What to produce :: Could you reproduce, from the records below, everything from the line with "const group = new THREE.Group();" down to the line with "const globe = [[0, 0.186]];", keeping both of those lines and changing nothing?

Records for this task ::
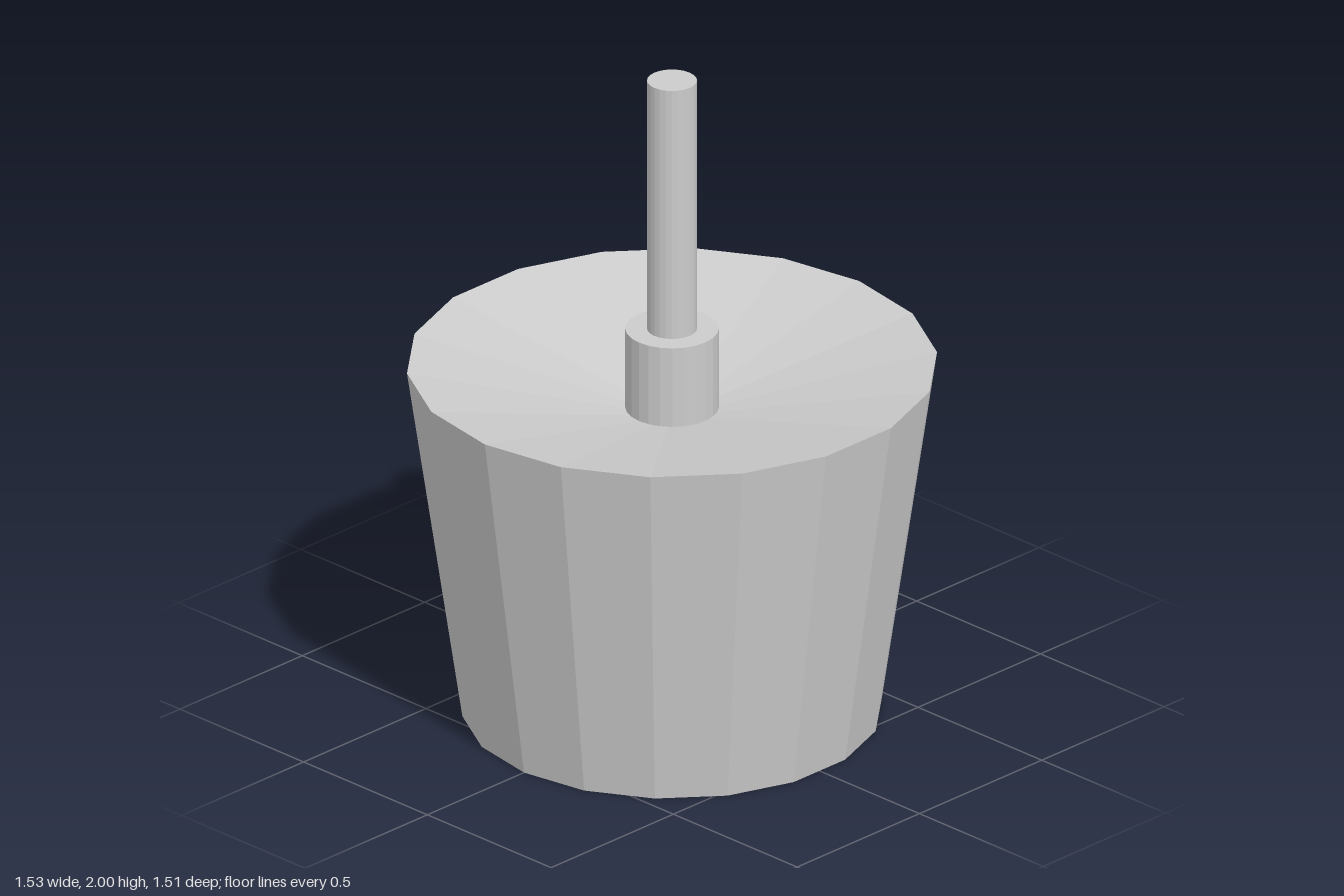
import * as THREE from 'three';

const material = new THREE.MeshStandardMaterial({ color: 0xcccccc, flatShading: true });

// Revolve a profile of [radius, height] pairs, listed from bottom to top
function lathe(name, profile, sides) {
  const points = profile.map(([r, y]) => new THREE.Vector2(r, y));
  const mesh = new THREE.Mesh(new THREE.LatheGeometry(points, sides, Math.PI / 2), material);
  mesh.name = name;
  return mesh;
}

function cylinder(name, radius, bottom, top) {
  return lathe(name, [[0, bottom], [radius, bottom], [radius, top], [0, top]], 24);
}

export function createModel() {
  const group = new THREE.Group();
  group.name = 'pendantLamp';

  // Tapered shade: hollow cone below, shallow dish on top, both meeting at the centre
  group.add(lathe('shade', [[0, 0.93], [0.605, 0], [0.765, 1.1], [0, 0.93]], 18));

  // Collar and hanging rod
  group.add(cylinder('collar', 0.135, 0.72, 1.21));
  group.add(cylinder('rod', 0.072, 1.2, 2));

  // Bulb: globe with a flat underside, narrowing to a neck
  const globe = [[0, 0.186]];
  for (let i = 0; i <= 7; i++) {
    const a = THREE.MathUtils.degToRad(-45 + i * 15);
    globe.push([0.149 * Math.cos(a), 0.291 + 0.149 * Math.sin(a)]);
  }
  globe.push([0.072, 0.45], [0.072, 0.74]);
  group.add(lathe('bulb', globe, 20));

  return group;
}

Completed task ::
  const group = new THREE.Group();
  group.name = 'pendantLamp';

  // Tapered shade: hollow cone below, shallow dish on top, both meeting at the centre
  group.add(lathe('shade', [[0, 0.93], [0.605, 0], [0.765, 1.1], [0, 0.93]], 18));

  // Collar and hanging rod
  group.add(cylinder('collar', 0.135, 0.72, 1.21));
  group.add(cylinder('rod', 0.072, 1.2, 2));

  // Bulb: globe with a flat underside, narrowing to a neck
  const globe = [[0, 0.186]];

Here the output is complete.